(By Graham Bicknell, Woman’s Day 31 May 1993 page 114).
New Zealander Tui Bow was there, more than 60 years ago, during the golden age of Hollywood. Gary Cooper would walk into Tui Bow’s house at any time of the day or night, Clark Gable often refused to pay
for lunch and it was best for a young girl to keep out of Charlie Chaplin’s way. At 85, Tui Bow remembers it all.
They were the great days of Hollywood, when it was a dusty town a few kilometers from Los Angeles and the stars – Gable, Greta Garbo, Clara Bow, Joan Crawford, and a diminutive New Zealander named Tui Lorraine –were all members of the clan.
Few people alive today remember how it was, says Tui, who lives in a tiny cottage in suburban Brisbane.
Surrounded by hundreds of photographs, Tui said “Woman’s Day” had caught up with her just in time.
“The memory’s fading, dear,” she said, but there is plenty of life in the veteran actress. Tui still catches the
bus to town most days to have lunch – and even a heavy fall recently hasn’t slowed her much.
Schooled in show-business in New Zealand by her mother, Tui was an accomplished actress, tightropewalker, singer and acrobat when she arrived in America alone in 1924 while still in her teens.
And she walked straight into the greatest Hollywood era, when stars were truly treated as idols. It still amazes her.
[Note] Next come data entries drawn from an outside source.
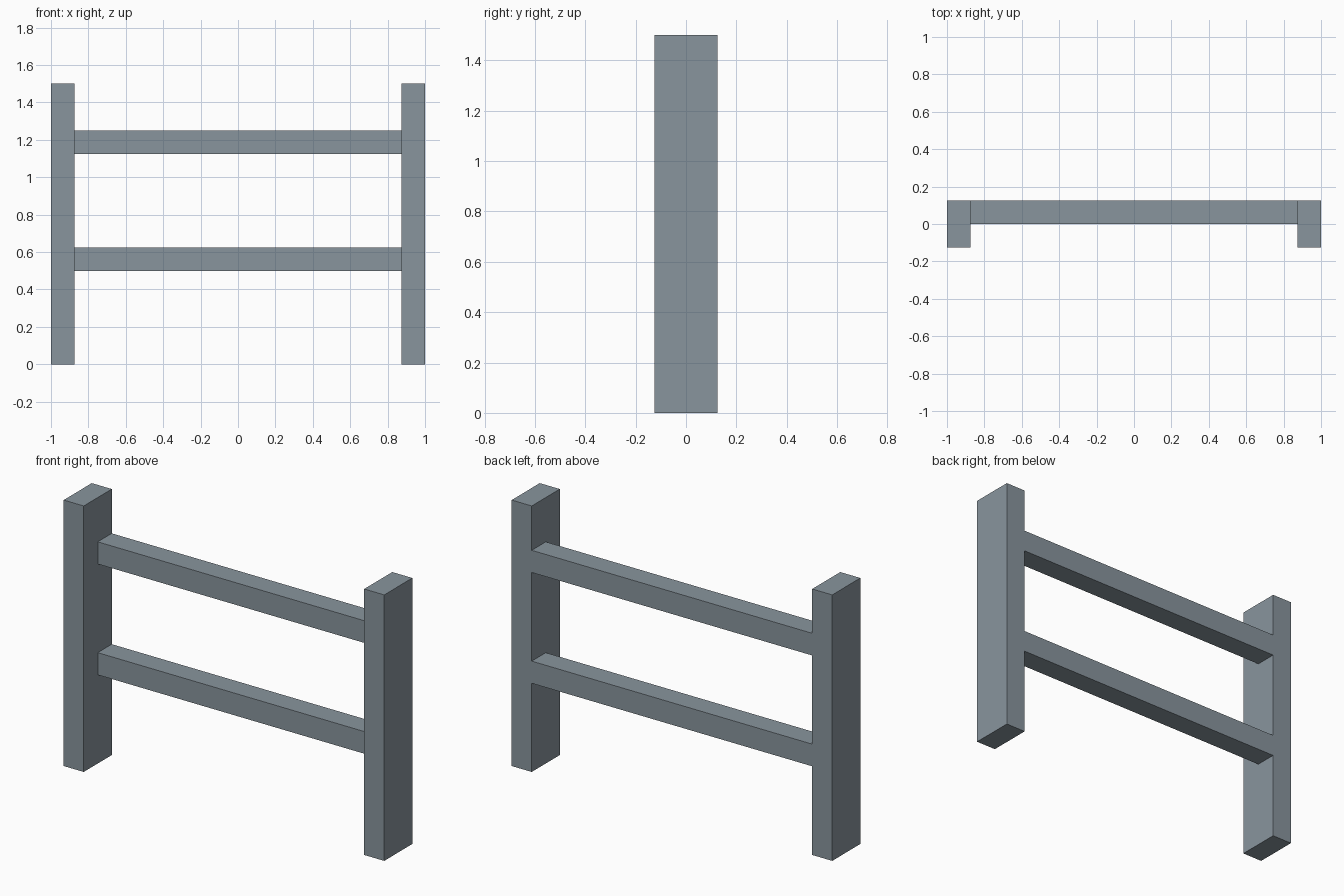
import bpy

if "Cube" in bpy.data.objects:
    bpy.data.objects.remove(bpy.data.objects["Cube"])

POST_W, POST_D, HEIGHT = 0.125, 0.25, 1.5
RAIL = 0.125

# Slate grey for every part
slate = bpy.data.materials.new("slate_grey")
slate.diffuse_color = (0.25, 0.30, 0.34, 1)
slate.use_nodes = True
slate.node_tree.nodes["Principled BSDF"].inputs["Base Color"].default_value = slate.diffuse_color


def box(name, lo, hi):
    """Add a box spanning two opposite corners."""
    centre = [(a + b) / 2 for a, b in zip(lo, hi)]
    bpy.ops.mesh.primitive_cube_add(size=1, location=centre)
    obj = bpy.context.object
    obj.name = name
    obj.scale = [b - a for a, b in zip(lo, hi)]
    bpy.ops.object.transform_apply(location=False, rotation=False, scale=True)
    obj.data.materials.append(slate)
    return obj


# Upright posts at both ends
for name, x in (("left_post", -1), ("right_post", 1 - POST_W)):
    box(name, (x, -POST_D / 2, 0), (x + POST_W, POST_D / 2, HEIGHT))

# Horizontal rails, flush with the back of the posts
inner = 1 - POST_W
for name, z in (("lower_rail", 0.5), ("upper_rail", 1.125)):
    box(name, (-inner, POST_D / 2 - RAIL, z), (inner, POST_D / 2, z + RAIL))
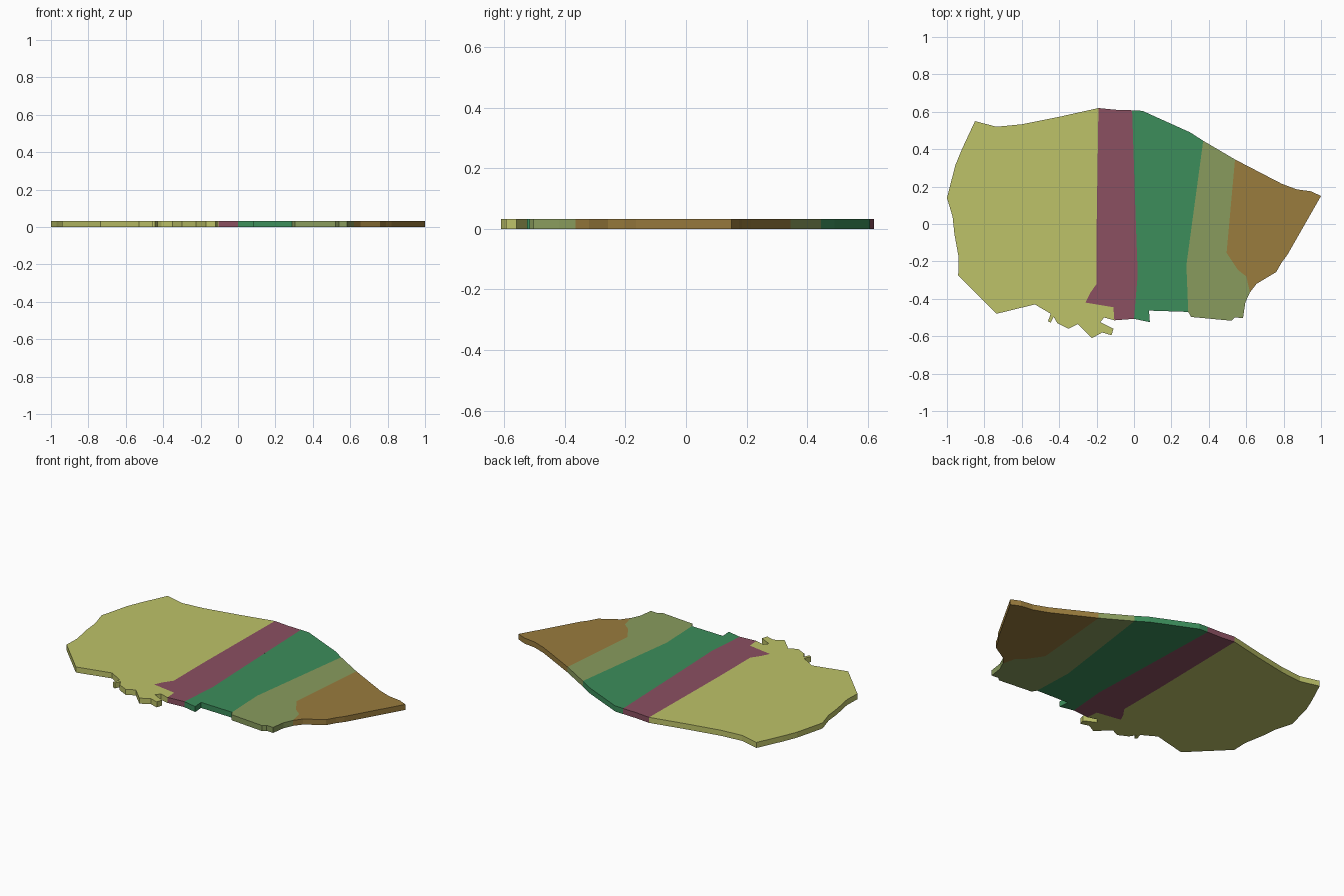
import bpy, bmesh

THICKNESS = 0.033


def slab(name, outline, color):
    """Extrude a closed outline upwards into a flat coloured slab."""
    bm = bmesh.new()
    face = bm.faces.new([bm.verts.new((x, y, 0)) for x, y in outline])
    ext = bmesh.ops.extrude_face_region(bm, geom=[face], use_keep_orig=True)
    top = [g for g in ext["geom"] if isinstance(g, bmesh.types.BMVert)]
    bmesh.ops.translate(bm, verts=top, vec=(0, 0, THICKNESS))
    bmesh.ops.recalc_face_normals(bm, faces=bm.faces)
    # concave caps become clean triangles
    caps = [f for f in bm.faces if len(f.verts) > 4]
    bmesh.ops.triangulate(bm, faces=caps)
    mesh = bpy.data.meshes.new(name)
    bm.to_mesh(mesh)
    bm.free()
    mat = bpy.data.materials.new(name + "_color")
    mat.diffuse_color = (*color, 1)
    mesh.materials.append(mat)
    obj = bpy.data.objects.new(name, mesh)
    bpy.context.collection.objects.link(obj)
    return obj


# Borders shared by neighbouring regions, listed from north to south
border_a = [(-0.19, 0.62), (-0.195, 0.3), (-0.2, -0.03), (-0.2, -0.32),
            (-0.235, -0.37), (-0.26, -0.42), (-0.11, -0.445), (-0.105, -0.515)]
border_b = [(-0.01, 0.608), (0.01, 0.0), (0.02, -0.27), (0.0, -0.507)]
border_c = [(0.37, 0.445), (0.28, -0.22), (0.29, -0.47)]
border_d = [(0.54, 0.345), (0.495, -0.155), (0.555, -0.245),
            (0.6, -0.28), (0.62, -0.365)]

# Outer edges of each region
west_coast = [(-0.16, -0.5), (-0.18, -0.525), (-0.11, -0.56), (-0.12, -0.595),
              (-0.17, -0.58), (-0.225, -0.61), (-0.3, -0.535), (-0.35, -0.56),
              (-0.41, -0.53), (-0.43, -0.495), (-0.445, -0.527), (-0.46, -0.52),
              (-0.445, -0.48), (-0.53, -0.43), (-0.735, -0.48), (-0.94, -0.275),
              (-0.937, -0.18), (-0.96, -0.055), (-0.97, 0.04), (-1.0, 0.14),
              (-0.955, 0.315), (-0.92, 0.4), (-0.85, 0.55), (-0.735, 0.52),
              (-0.6, 0.533), (-0.4, 0.573)]
green_south = [(0.085, -0.525), (0.08, -0.463)]
green_north = [(0.3, 0.49), (0.045, 0.605)]
olive_south = [(0.305, -0.497), (0.52, -0.517), (0.54, -0.5), (0.583, -0.503),
               (0.595, -0.42)]
east_coast = [(0.655, -0.32), (0.76, -0.257), (0.79, -0.205), (0.82, -0.165),
              (1.0, 0.15), (0.945, 0.175), (0.87, 0.185), (0.79, 0.215)]

# Regions from west to east
slab("west_region", border_a + west_coast, (0.51, 0.54, 0.14))
slab("narrow_strip", border_a + border_b[::-1] + [(-0.1, 0.611)],
     (0.26, 0.08, 0.12))
slab("green_region", border_b + green_south + border_c[::-1] + green_north,
     (0.045, 0.27, 0.105))
slab("olive_region", border_c + olive_south + border_d[::-1], (0.25, 0.33, 0.11))
slab("east_region", border_d + east_coast, (0.32, 0.2, 0.047))
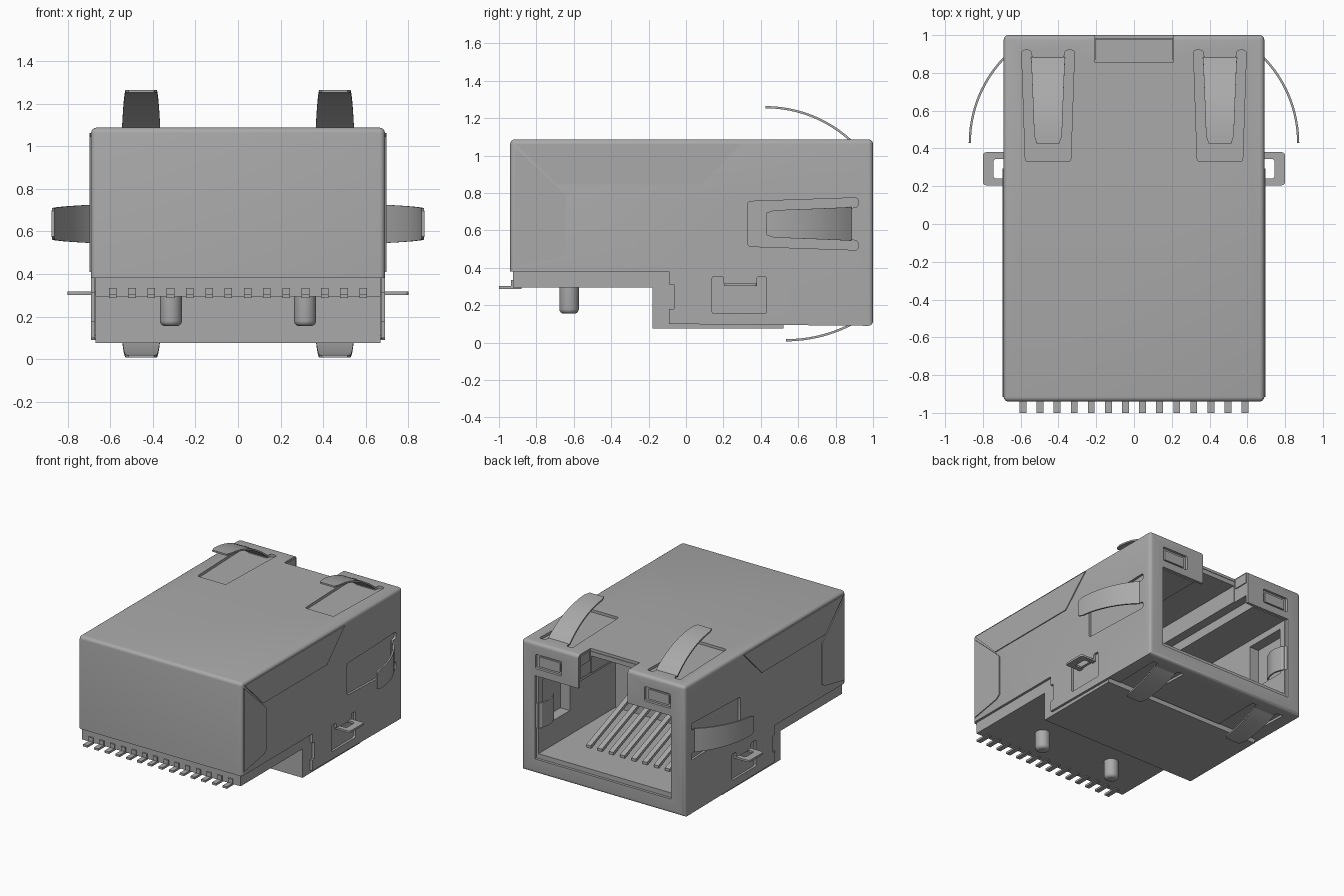
import bpy, bmesh, math
from mathutils import Vector

cube = bpy.data.objects.get("Cube")
if cube:
    bpy.data.objects.remove(cube, do_unlink=True)

GREY = (0.40, 0.40, 0.40, 1)
mat = bpy.data.materials.new("satin_grey")
mat.use_nodes = True
mat.diffuse_color = GREY
bsdf = next(n for n in mat.node_tree.nodes if n.type == 'BSDF_PRINCIPLED')
bsdf.inputs["Base Color"].default_value = GREY
bsdf.inputs["Roughness"].default_value = 0.5


def finish(name, bm):
    bmesh.ops.recalc_face_normals(bm, faces=bm.faces[:])
    mesh = bpy.data.meshes.new(name)
    bm.to_mesh(mesh)
    bm.free()
    mesh.materials.append(mat)
    ob = bpy.data.objects.new(name, mesh)
    bpy.context.collection.objects.link(ob)
    return ob


def place(axis, p, q, d):
    return Vector({'X': (d, p, q), 'Y': (p, d, q), 'Z': (p, q, d)}[axis])


def prism(name, axis, pts, a, b, bevel=0, pick=None):
    """Extrude a profile along an axis; round the lengthwise (or picked) edges."""
    bm = bmesh.new()
    face = bm.faces.new([bm.verts.new(place(axis, p, q, a)) for p, q in pts])
    ext = bmesh.ops.extrude_face_region(bm, geom=[face])["geom"]
    for v in ext:
        if isinstance(v, bmesh.types.BMVert):
            v.co += place(axis, 0, 0, b - a)
    bmesh.ops.recalc_face_normals(bm, faces=bm.faces[:])
    if bevel:
        along = place(axis, 0, 0, 1)
        if pick:
            edges = [e for e in bm.edges if pick((e.verts[0].co + e.verts[1].co) / 2)]
        else:
            edges = [e for e in bm.edges
                     if abs((e.verts[1].co - e.verts[0].co).normalized().dot(along)) > .99]
        bmesh.ops.bevel(bm, geom=edges, offset=bevel, segments=4, profile=.5,
                        affect='EDGES', clamp_overlap=True)
    return finish(name, bm)


def rect(p0, p1, q0, q1):
    return [(p0, q0), (p1, q0), (p1, q1), (p0, q1)]


def box(name, x0, x1, y0, y1, z0, z1):
    return prism(name, 'Z', rect(x0, x1, y0, y1), z0, z1)


def cut(cutter, *targets):
    """Subtract a cutter from each target, then discard it."""
    for ob in targets:
        mod = ob.modifiers.new("cut", 'BOOLEAN')
        mod.operation, mod.solver, mod.object = 'DIFFERENCE', 'EXACT', cutter
        bpy.context.view_layer.objects.active = ob
        bpy.ops.object.modifier_apply(modifier=mod.name)
    bpy.data.objects.remove(cutter, do_unlink=True)


def spring(name, tip, h, to_world):
    """Curved, tapering finger rising from y = 0.88 to its free tip."""
    root, t, n = .885, .012, 12
    run = root - tip
    r = (run * run + h * h) / (2 * h)
    end = math.asin(run / r)
    bm = bmesh.new()
    rings = []
    for i in range(n + 1):
        a = end * i / n
        w = .072 + .018 * i / n if i else .06
        ring = []
        for side, rad in ((-1, r), (1, r), (1, r - t), (-1, r - t)):
            y, o = tip + rad * math.sin(a), h - r + rad * math.cos(a)
            ring.append(bm.verts.new(to_world(side * w, y, o)))
        rings.append(ring)
    for lo, hi in zip(rings, rings[1:]):
        for k in range(4):
            m = (k + 1) % 4
            bm.faces.new((lo[k], lo[m], hi[m], hi[k]))
    bm.faces.new(rings[0])
    bm.faces.new(rings[-1])
    return finish(name, bm)


# Metal shield with rounded outer folds, hollow and open underneath
shell = prism("shield_shell", 'X',
              [(-.94, .38), (-.09, .38), (-.09, .10), (1, .09), (1, 1.087), (-.94, 1.087)],
              -.69, .69, .025,
              lambda c: c.z > .39 and (c.z > 1.05 or c.y < -.9) or c.y > .95)
cut(prism("hollow", 'X', [(-.92, 0), (.54, 0), (.54, .11), (.98, .11), (.98, 1.067), (-.92, 1.067)],
          -.672, .672), shell)

# Plastic housing inside the shield
housing = prism("housing", 'X',
                [(-.925, .295), (-.18, .295), (-.18, .075), (.52, .075), (.52, .113),
                 (.978, .113), (.978, 1.064), (-.918, 1.064), (-.918, .38), (-.925, .38)], -.67, .67)

# Plug cavity, latch channel and notch
cut(box("cavity", -.56, .56, .05, 1.2, .235, .83), housing)
cut(box("latch_step", -.27, .27, .05, 1.2, .8, .9), housing)
cut(box("latch_channel", -.2, .2, .05, 1.2, .7, 1.03), housing)
cut(box("mouth", -.575, .575, .95, 1.2, .2, .835), shell)
cut(box("notch", -.207, .207, .855, 1.2, .82, 1.2), shell, housing)

# U-shaped slot around each spring, (sideways, y)
SLOT = [(-.14, .92), (-.12, .33), (.12, .33), (.14, .92), (.09, .92),
        (.085, .88), (-.085, .88), (-.09, .92)]
TAB_SLOT = [(.14, .155), (.43, .155), (.43, .355), (.38, .355),
            (.38, .31), (.20, .31), (.20, .355), (.14, .355)]

for s, tag in ((1, "left"), (-1, "right")):
    cx, cz = .455 * s, .635
    flat = [(cx + w, y) for w, y in SLOT]
    cut(prism("top_slot", 'Z', flat, 1.066, 1.2, .015), shell)
    cut(prism("bottom_slot", 'Z', flat, 0, .112, .015), shell)
    cut(prism("side_slot", 'X', [(y, cz + w) for w, y in SLOT], s * .671, s * .8, .015), shell)
    cut(prism("tab_slot", 'X', TAB_SLOT, s * .671, s * .8, .012), shell)
    cut(box("seam_notch", s * .671, s * .8, -.12, -.065, .18, .31), shell)
    cut(box("wall_recess", s * .5, s * .64, .6, .93, .42, .78), housing)
    cut(prism("lamp_window", 'Y', rect(s * .35, s * .57, .89, 1.0), .95, 1.1, .01), shell)

    # Grounding springs
    spring("top_spring_" + tag, .425, .18, lambda w, y, o: (cx + w, y, 1.085 + o))
    spring("bottom_spring_" + tag, .535, .085, lambda w, y, o: (cx + w, y, .092 - o))
    spring("side_spring_" + tag, .43, .185, lambda w, y, o: (s * (.69 + o), y, cz + w))

    # Inward curled contact finger at the mouth
    curl = [(.58, .995), (.545, .96), (.53, .90), (.535, .85), (.56, .79)]
    loop = curl + [(x + .012, y - .006) for x, y in reversed(curl)]
    prism("mouth_spring_" + tag, 'Z', [(s * x, y) for x, y in loop], .43, .62)

    # Indicator lens and folded lip beside the notch
    prism("lamp_lens_" + tag, 'Y', rect(s * .372, s * .548, .907, .983), .97, .99, .008)
    box("notch_lip_" + tag, s * .2, s * .217, .87, .985, 1.0, 1.075)

    # Overlapping side flaps of the folded sheet
    prism("top_fold_" + tag, 'X', [(-.91, 1.063), (-.69, .845), (.08, .845), (.295, 1.063)],
          s * .685, s * .697)
    prism("front_flap_" + tag, 'X',
          [(-.917, .41), (-.68, .455), (-.645, .48), (-.645, .79), (-.68, .825), (-.917, 1.045)],
          s * .685, s * .697)

    # Mounting tab loop
    tab = [(.66, .205), (.80, .205), (.80, .38), (.66, .38),
           (.66, .345), (.745, .345), (.745, .24), (.66, .24)]
    prism("mount_tab_" + tag, 'Z', [(s * x, y) for x, y in tab], .302, .317, .017)

    # Locating peg with rounded tip
    bm = bmesh.new()
    bmesh.ops.create_cone(bm, cap_ends=True, segments=32, radius1=.052, radius2=.052, depth=.16)
    tip = [e for e in bm.edges if all(v.co.z < 0 for v in e.verts)]
    bmesh.ops.bevel(bm, geom=tip, offset=.025, segments=4, profile=.5, affect='EDGES')
    bmesh.ops.translate(bm, verts=bm.verts[:], vec=(s * .315, -.625, .235))
    finish("locating_peg_" + tag, bm)

# Row of bent solder pins
for i in range(14):
    x = (i - 6.5) * .0905
    prism(f"solder_pin_{i + 1}", 'X',
          [(-1, .287), (-.88, .287), (-.88, .335), (-.935, .335), (-.935, .303), (-1, .303)],
          x - .018, x + .018)

# Slanted plug contacts
for i in range(8):
    x = (i - 3.5) * .095
    prism(f"plug_contact_{i + 1}", 'X', [(.70, .23), (.04, .485), (.04, .51), (.70, .255)],
          x - .019, x + .019)

# Smooth the curved surfaces, keep the folds crisp
bpy.ops.object.select_all(action='DESELECT')
for ob in bpy.context.scene.objects:
    if ob.type == 'MESH':
        ob.select_set(True)
        bpy.context.view_layer.objects.active = ob
bpy.ops.object.shade_smooth_by_angle(angle=math.radians(30))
I walked into San Francisco and took the train down to Los Angeles and nothing even remotely looked like
happening to me.